INFORMATION:
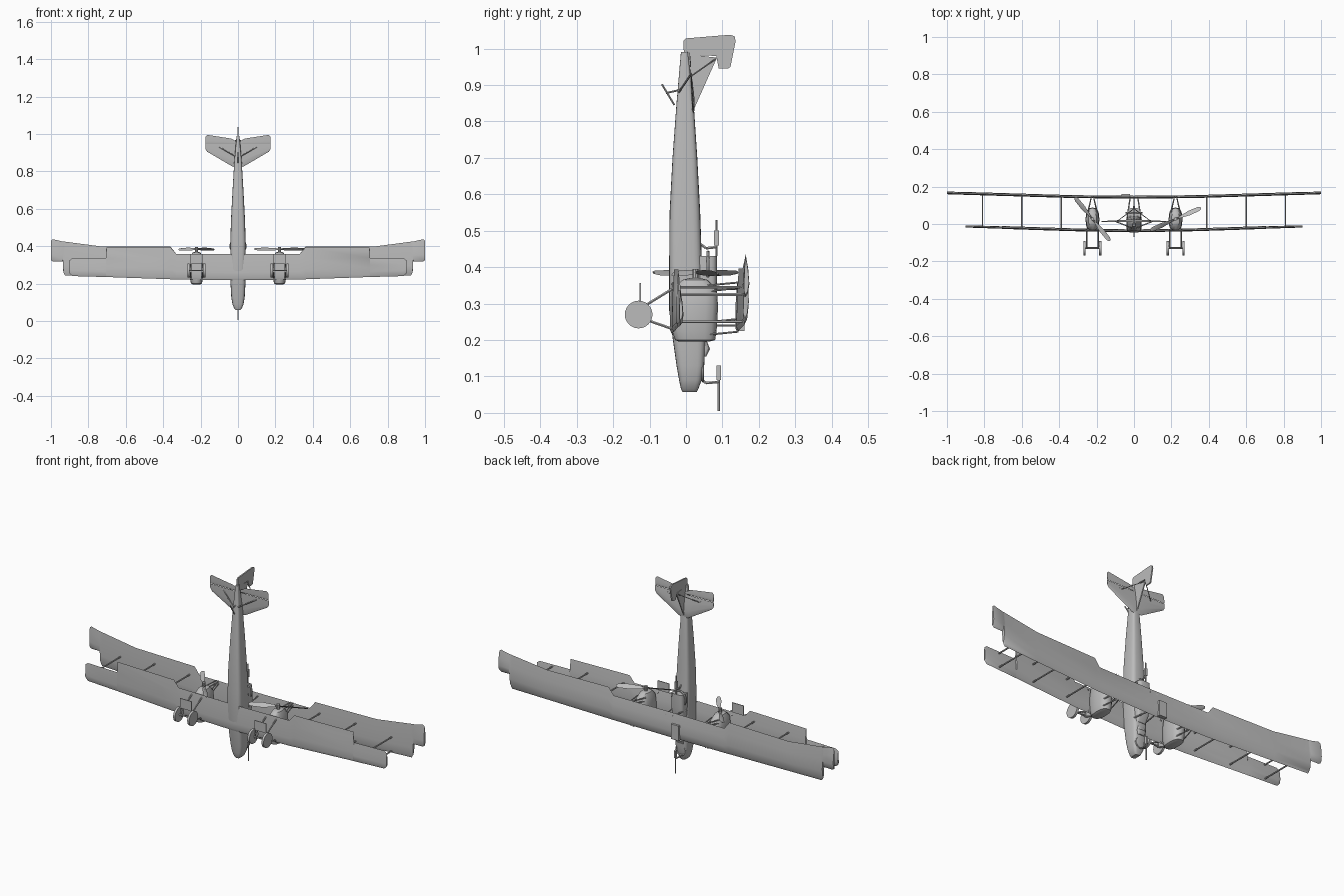
import bpy, bmesh, math
from math import sin, cos, pi
from mathutils import Vector, Matrix

cube = bpy.data.objects.get("Cube")
if cube:
    bpy.data.objects.remove(cube)

grey = bpy.data.materials.new("plain grey")
grey.use_nodes = True
colour = (0.5, 0.5, 0.5, 1)
grey.diffuse_color = colour
grey.node_tree.nodes["Principled BSDF"].inputs["Base Color"].default_value = colour


def finish(name, bm, smooth=True):
    bmesh.ops.recalc_face_normals(bm, faces=bm.faces)
    mesh = bpy.data.meshes.new(name)
    bm.to_mesh(mesh)
    bm.free()
    mesh.materials.append(grey)
    obj = bpy.data.objects.new(name, mesh)
    bpy.context.collection.objects.link(obj)
    if smooth:
        bpy.ops.object.select_all(action='DESELECT')
        obj.select_set(True)
        bpy.context.view_layer.objects.active = obj
        bpy.ops.object.shade_smooth_by_angle(angle=math.radians(35))
    return obj


def loft(name, rings, matrix=Matrix(), smooth=True):
    """Skin a list of equal point rings and cap both ends."""
    bm = bmesh.new()
    loops = [[bm.verts.new(matrix @ Vector(p)) for p in ring] for ring in rings]
    n = len(loops[0])
    for a, b in zip(loops, loops[1:]):
        for i in range(n):
            j = (i + 1) % n
            bm.faces.new((a[i], a[j], b[j], b[i]))
    bm.faces.new(loops[0])
    bm.faces.new(loops[-1])
    return finish(name, bm, smooth)


def rod(name, a, b, r=0.003, sides=6):
    a, b = Vector(a), Vector(b)
    turn = (b - a).to_track_quat('Z', 'Y').to_matrix().to_4x4()
    ring = [(r * cos(2 * pi * i / sides), r * sin(2 * pi * i / sides)) for i in range(sides)]
    h = (b - a).length
    return loft(name, [[(x, y, z) for x, y in ring] for z in (0, h)],
                Matrix.Translation(a) @ turn)


def box(name, centre, size):
    bm = bmesh.new()
    bmesh.ops.create_cube(bm, size=1, matrix=Matrix.Translation(centre) @ Matrix.Diagonal((*size, 1)))
    return finish(name, bm, False)


def side_plate(name, outline, thick):
    """Flat plate in the y-z plane."""
    return loft(name, [[(x, y, z) for y, z in outline] for x in (-thick / 2, thick / 2)], smooth=False)


def torus(name, centre, radius, r, steps=20):
    bm = bmesh.new()
    rings = []
    for i in range(steps):
        a = 2 * pi * i / steps
        rings.append([bm.verts.new((centre[0] + (radius + r * cos(b)) * cos(a),
                                    centre[1] + r * sin(b),
                                    centre[2] + (radius + r * cos(b)) * sin(a)))
                      for b in (0, pi / 3, 2 * pi / 3, pi, 4 * pi / 3, 5 * pi / 3)])
    for i in range(steps):
        p, q = rings[i], rings[(i + 1) % steps]
        for k in range(6):
            m = (k + 1) % 6
            bm.faces.new((p[k], p[m], q[m], q[k]))
    return finish(name, bm)


def body(name, sections, x0=0, power=2.0, sides=24):
    """Loft of superellipse sections given as (z, half width, y low, y high)."""
    def bend(v):
        return math.copysign(abs(v) ** (2 / power), v)
    rings = []
    for z, w, lo, hi in sections:
        rings.append([(x0 + w * bend(cos(2 * pi * i / sides)),
                       (lo + hi) / 2 + (hi - lo) / 2 * bend(sin(2 * pi * i / sides)), z)
                      for i in range(sides)])
    return loft(name, rings)


def wing(name, stations, height, thick):
    """Symmetric wing from (x, leading z, trailing z); height(x, z) gives y."""
    full = [(-x, a, b) for x, a, b in reversed(stations) if x > 0] + stations
    rings = []
    for x, a, b in full:
        ring = []
        for t, up in ((0, 0), (.08, .6), (.3, 1), (.65, .7), (1, .05), (.65, -.3), (.3, -.4), (.08, -.4)):
            z = a + (b - a) * t
            ring.append((x, height(x, z) + up * thick * min(1, (b - a) / .12), z))
        rings.append(ring)
    return loft(name, rings)


# Fuselage, nose pointing down
body("fuselage", [(.058, .012, -.01, .03), (.066, .02, -.014, .034), (.09, .03, -.019, .043),
                  (.13, .036, -.026, .05), (.2, .04, -.036, .054), (.28, .041, -.046, .054),
                  (.43, .041, -.046, .043), (.55, .037, -.045, .039), (.7, .029, -.037, .031),
                  (.85, .02, -.026, .021), (.99, .008, -.014, .005)], power=4)
body("rear_deck", [(.22, .028, .02, .056), (.26, .034, .02, .075), (.36, .036, .02, .085),
                   (.43, .034, .02, .085)], power=4)
body("windscreen", [(.155, .02, .04, .056), (.175, .024, .04, .066), (.2, .02, .04, .056)], power=3)

# Wings
def upper_y(x, z):
    return .14 + .03 * max(0, abs(x) - .22)

def lower_y(x, z):
    return -.04 + .033 * max(0, abs(x) - .15)

wing("upper_wing", [(0, .222, .358), (.33, .225, .358), (.36, .226, .397), (.72, .237, .397),
                    (.925, .243, .424), (.934, .26, .425), (.937, .318, .425),
                    (.99, .318, .437), (1, .325, .43)], upper_y, .011)
wing("lower_wing", [(0, .218, .358), (.33, .222, .358), (.36, .223, .393), (.704, .235, .393),
                    (.707, .235, .336), (.885, .24, .336), (.9, .255, .325)], lower_y, .011)
box("gravity_tank", (-.045, .152, .265), (.045, .016, .08))

# Tailplane, fin and rudder
def tail_y(x, z):
    return .01 + (.985 - z) * .06

wing("tailplane", [(0, .82, .945), (.03, .826, .945), (.165, .905, .945), (.175, .92, .945)], tail_y, .006)
wing("elevators", [(0, .947, .955), (.018, .947, .965), (.035, .947, .975), (.165, .947, .995),
                   (.174, .947, .985)], tail_y, .005)
side_plate("fin", [(.018, .825), (.085, .975), (.002, .985)], .006)
side_plate("rudder", [(-.006, .99), (-.007, 1.022), (0, 1.028), (.122, 1.038), (.134, 1.033),
                      (.136, 1.02), (.122, .95), (.115, .945), (.09, .945), (.083, .98), (.01, .982)], .007)
rod("tail_skid", (0, -.066, .902), (0, -.032, .845), .003)
rod("tail_skid_brace", (0, -.055, .878), (0, -.01, .888), .003)

# Guns and their rings
torus("nose_gun_ring", (0, .046, .115), .027, .004)
torus("rear_gun_ring", (0, .06, .4), .041, .005)
for name, z0, z1, mount, y in (("nose_gun", .005, .13, .085, .09), ("rear_gun", .43, .53, .455, .084)):
    rod(name, (0, y, z0), (0, y, z1), .0035)
    box(name + "_body", (0, y, mount + .025), (.01, .013, .04))
    rod(name + "_arm", (0, y, mount), (0, .055, mount - .003), .004)
    rod(name + "_post", (0, .055, mount - .003), (0, .035, mount + .012), .004)

for s, side in ((1, "left"), (-1, "right")):
    # Interplane struts
    for x in (.39, .6, .81):
        for z in (.25, .325 if x > .7 else .345):
            rod(side + "_wing_strut", (s * x, lower_y(x, z), z), (s * x, upper_y(x, z), z), .004)
    # Cabane and tail struts
    for z in (.24, .34):
        rod(side + "_cabane_strut", (s * .036, .04, z), (s * .02, .144, z), .0035)
    rod(side + "_tail_strut", (s * .014, -.02, .88), (s * .1, .014, .93), .003)
    rod(side + "_fin_strut", (0, .082, .972), (s * .09, .015, .925), .002)

    # Engine nacelle
    cx = s * .222
    body(side + "_nacelle", [(.196, .02, -.02, .065), (.2, .029, -.03, .08), (.225, .035, -.038, .084),
                             (.29, .037, -.04, .088), (.34, .033, -.034, .085),
                             (.365, .022, -.01, .06), (.37, .012, .01, .04)], cx, 2.6, 16)
    rod(side + "_propeller_shaft", (cx, .026, .36), (cx, .026, .395), .009, 10)
    for z, dy in ((.215, .065), (.25, .07), (.335, .07), (.35, .06)):
        for d in (-1, 1):
            rod(side + "_nacelle_strut", (cx + d * .024, dy, z), (cx + d * .006, .144, z + .008), .003)

    # Two-bladed pusher propeller
    blade = []
    for r, w, twist in ((-.148, .006, .5), (-.135, .013, .5), (-.08, .015, .6), (-.02, .007, .9),
                        (.02, .007, -.9), (.08, .015, -.6), (.135, .013, -.5), (.148, .006, -.5)):
        c, t = (w * cos(twist), w * sin(twist))
        blade.append([(r, c, t), (r, .0, .003), (r, -c, -t), (r, .0, -.003)])
    angle = math.radians(24 if s > 0 else -51)
    loft(side + "_propeller", blade, Matrix.Translation((cx, .026, .384)) @ Matrix.Rotation(angle, 4, 'Z'))

    # Undercarriage
    rod(side + "_axle", (cx - .044, -.13, .27), (cx + .044, -.13, .27), .004)
    box(side + "_mudguard", (cx, -.126, .331), (.07, .004, .052))
    for d in (-1, 1):
        wx = cx + d * .042
        rod(side + "_wheel", (wx - .006, -.13, .27), (wx + .006, -.13, .27), .038, 24)
        lx = cx + d * .03
        rod(side + "_rear_leg", (lx, -.128, .285), (lx, -.03, .345), .004)
        rod(side + "_front_leg", (lx, -.128, .262), (lx, -.03, .228), .004)
        rod(side + "_mudguard_arm", (lx, -.126, .27), (lx, -.126, .31), .003)
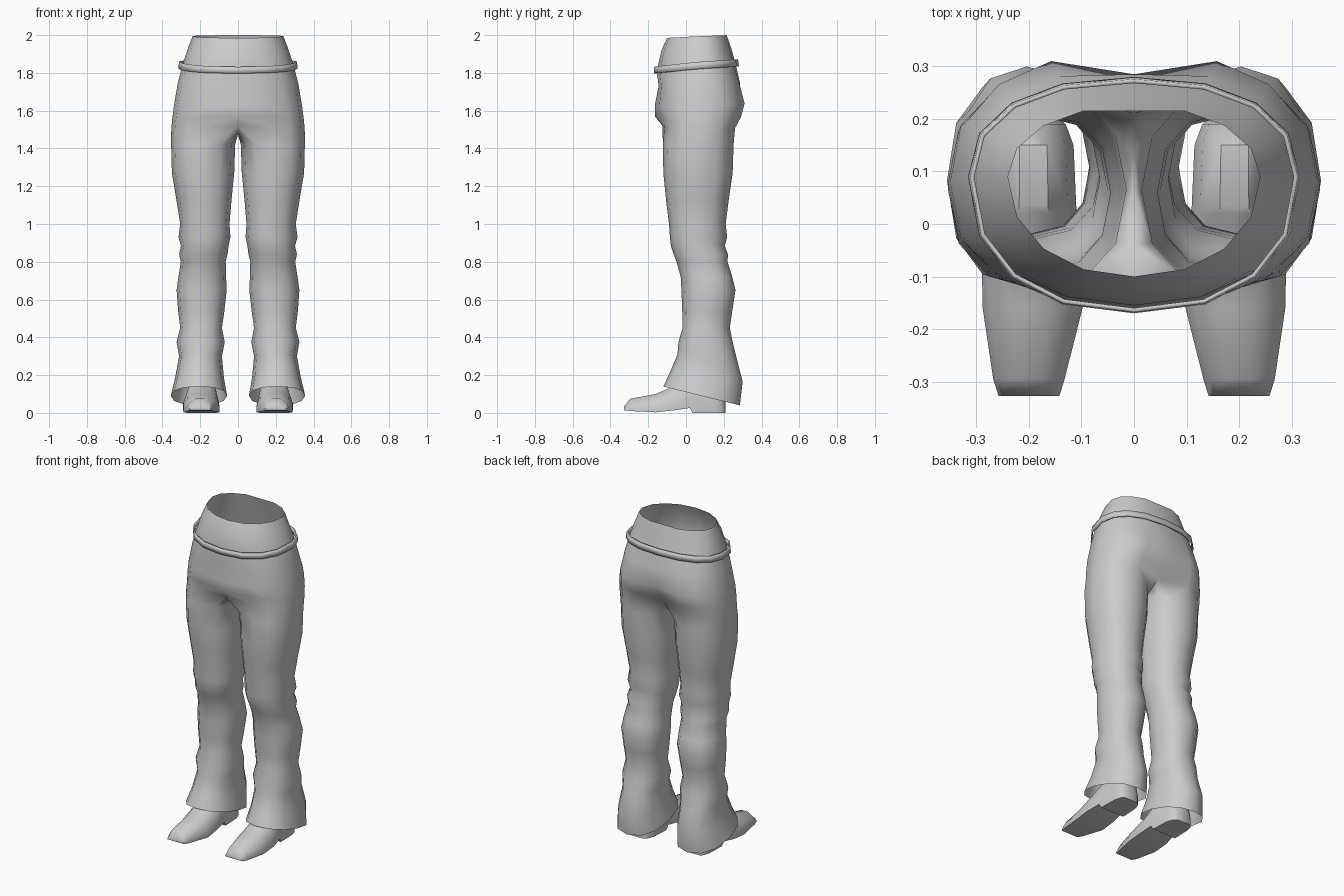
import bpy, bmesh
from math import sin, cos, radians

cube = bpy.data.objects.get("Cube")
if cube:
    bpy.data.objects.remove(cube)

grey = bpy.data.materials.new("plain grey")
grey.use_nodes = True
GREY = (0.6, 0.6, 0.6, 1)
grey.diffuse_color = GREY
grey.node_tree.nodes["Principled BSDF"].inputs["Base Color"].default_value = GREY


def spow(v, e):
    return (1 if v >= 0 else -1) * abs(v) ** e


def loft(bm, rings, closed):
    """Bridge neighbouring rings of equal length with quads."""
    for a, b in zip(rings, rings[1:]):
        n = len(a)
        for i in range(n if closed else n - 1):
            j = (i + 1) % n
            bm.faces.new((a[i], a[j], b[j], b[i]))


def finish(bm, name, angle, thickness=0):
    """Mirror the left half to the right and shade it."""
    bmesh.ops.recalc_face_normals(bm, faces=bm.faces)
    mesh = bpy.data.meshes.new(name)
    bm.to_mesh(mesh)
    bm.free()
    ob = bpy.data.objects.new(name, mesh)
    bpy.context.collection.objects.link(ob)
    mesh.materials.append(grey)
    mirror = ob.modifiers.new("mirror", 'MIRROR')
    mirror.use_clip = True
    if thickness:
        solid = ob.modifiers.new("thickness", 'SOLIDIFY')
        solid.thickness = thickness
        solid.offset = 0
    bpy.ops.object.select_all(action='DESELECT')
    bpy.context.view_layer.objects.active = ob
    ob.select_set(True)
    bpy.ops.object.shade_smooth_by_angle(angle=radians(angle))
    return ob


def half_ring(bm, z_front, z_side, z_back, width, y_front, y_back, y_mid=0.09, cleft=0, power=2.4):
    """Nine points from front centre round the left side to back centre."""
    ring = []
    for k in range(9):
        a = radians(-90 + 22.5 * k)
        c, s = cos(a), sin(a)
        x = 0 if k in (0, 8) else width * spow(c, 2 / power)
        reach = y_back - y_mid if s > 0 else y_mid - y_front
        y = y_mid + reach * spow(s, 2 / power) - (cleft if k == 8 else 0)
        z = z_side + ((z_back if s > 0 else z_front) - z_side) * abs(s)
        ring.append(bm.verts.new((x, y, z)))
    return ring


def leg_ring(bm, z, x_in, x_out, y_front, y_back, slant=0):
    """Twelve points round one leg, starting at the inner front."""
    xc, yc = (x_in + x_out) / 2, (y_front + y_back) / 2
    ring = []
    for k in range(12):
        a = radians(-120 + 30 * k)
        x = xc + (x_out - x_in) / 2 * spow(cos(a), 0.88)
        s = spow(sin(a), 0.88)
        ring.append(bm.verts.new((x, yc + (y_back - y_front) / 2 * s, z - slant * s)))
    return ring


# Trousers: hips from the waist down
bm = bmesh.new()
hips = [half_ring(bm, *row) for row in (
    (1.985, 1.995, 2.0, 0.24, -0.10, 0.225, 0.09, 0.01, 2.1),
    (1.92, 1.93, 1.93, 0.265, -0.13, 0.24, 0.09, 0, 2.2),
    (1.81, 1.84, 1.85, 0.295, -0.155, 0.262, 0.09, 0, 2.3),
    (1.73, 1.74, 1.75, 0.32, -0.145, 0.295, 0.08, 0.01, 2.4),
    (1.63, 1.62, 1.64, 0.34, -0.155, 0.325, 0.08, 0.04, 2.5),
    (1.57, 1.54, 1.57, 0.35, -0.145, 0.305, 0.08, 0.06, 2.6),
)]
seat = half_ring(bm, 1.52, 1.48, 1.51, 0.354, -0.125, 0.27, 0.08, 0.06, 2.8)
loft(bm, hips + [seat], False)

# Front centre fullness above the crotch
hips[4][0].co.y = -0.165
hips[5][0].co.y = -0.165

# Crotch seam closes the top of the leg
crotch = [bm.verts.new((0, y, z)) for y, z in ((0.14, 1.485), (0.06, 1.475), (-0.04, 1.48))]
legs = [seat + crotch] + [leg_ring(bm, *row) for row in (
    (1.42, 0.015, 0.354, -0.122, 0.252),
    (1.27, 0.02, 0.35, -0.12, 0.247),
    (1.12, 0.035, 0.325, -0.105, 0.225),
    (1.0, 0.045, 0.306, -0.09, 0.21),
    (0.93, 0.04, 0.315, -0.085, 0.218),
    (0.885, 0.05, 0.302, -0.08, 0.205),
    (0.84, 0.055, 0.312, -0.065, 0.222),
    (0.80, 0.065, 0.303, -0.05, 0.22),
    (0.72, 0.063, 0.315, -0.028, 0.245),
    (0.65, 0.06, 0.325, -0.024, 0.262),
    (0.54, 0.072, 0.317, -0.02, 0.245),
    (0.45, 0.085, 0.306, -0.018, 0.232),
    (0.375, 0.07, 0.325, -0.04, 0.247),
    (0.30, 0.085, 0.312, -0.045, 0.268, 0.01),
    (0.19, 0.075, 0.332, -0.085, 0.30, 0.025),
    (0.09, 0.058, 0.356, -0.12, 0.285, 0.05),
)]
loft(bm, legs, True)
finish(bm, "trousers", 75)

# Belt: a thin band standing just off the hips
bm = bmesh.new()
band = [half_ring(bm, *row, 0.09, 0, 2.3) for row in (
    (1.832, 1.86, 1.872, 0.308, -0.164, 0.272),
    (1.797, 1.822, 1.834, 0.312, -0.166, 0.276),
)]
loft(bm, band, False)
finish(bm, "belt", 40, 0.008)

# Shoes: cross-sections from toe to heel
SECTION = ((0, 0), (0, 0.3), (0.1, 0.7), (0.33, 1), (0.67, 1), (0.9, 0.7), (1, 0.3), (1, 0))
bm = bmesh.new()
shoe = []
for y, x_in, x_out, z_low, z_top in (
    (-0.327, 0.142, 0.258, 0.014, 0.035),
    (-0.295, 0.132, 0.268, 0.010, 0.075),
    (-0.16, 0.098, 0.288, 0.003, 0.10),
    (-0.06, 0.10, 0.29, 0.014, 0.145),
    (0.02, 0.108, 0.275, 0.026, 0.21),
    (0.035, 0.11, 0.272, 0.0, 0.22),
    (0.15, 0.115, 0.268, 0.0, 0.22),
    (0.19, 0.13, 0.258, 0.0, 0.16),
    (0.208, 0.15, 0.24, 0.0, 0.07),
):
    shoe.append([bm.verts.new((x_in + (x_out - x_in) * u, y, z_low + (z_top - z_low) * v))
                 for u, v in SECTION])
loft(bm, shoe, True)
bm.faces.new(shoe[0])
bm.faces.new(shoe[-1])
finish(bm, "shoes", 50)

TASK ITEM:
Word for word, restate the lines of the listing above starting at the line with "return -.04 + .033 * max(0, abs(x) - .15)" and ending at the line with "return .01 + (.985 - z) * .06", and nothing outside them.

RESPONSE TO THE TASK:
    return -.04 + .033 * max(0, abs(x) - .15)

wing("upper_wing", [(0, .222, .358), (.33, .225, .358), (.36, .226, .397), (.72, .237, .397),
                    (.925, .243, .424), (.934, .26, .425), (.937, .318, .425),
                    (.99, .318, .437), (1, .325, .43)], upper_y, .011)
wing("lower_wing", [(0, .218, .358), (.33, .222, .358), (.36, .223, .393), (.704, .235, .393),
                    (.707, .235, .336), (.885, .24, .336), (.9, .255, .325)], lower_y, .011)
box("gravity_tank", (-.045, .152, .265), (.045, .016, .08))

# Tailplane, fin and rudder
def tail_y(x, z):
    return .01 + (.985 - z) * .06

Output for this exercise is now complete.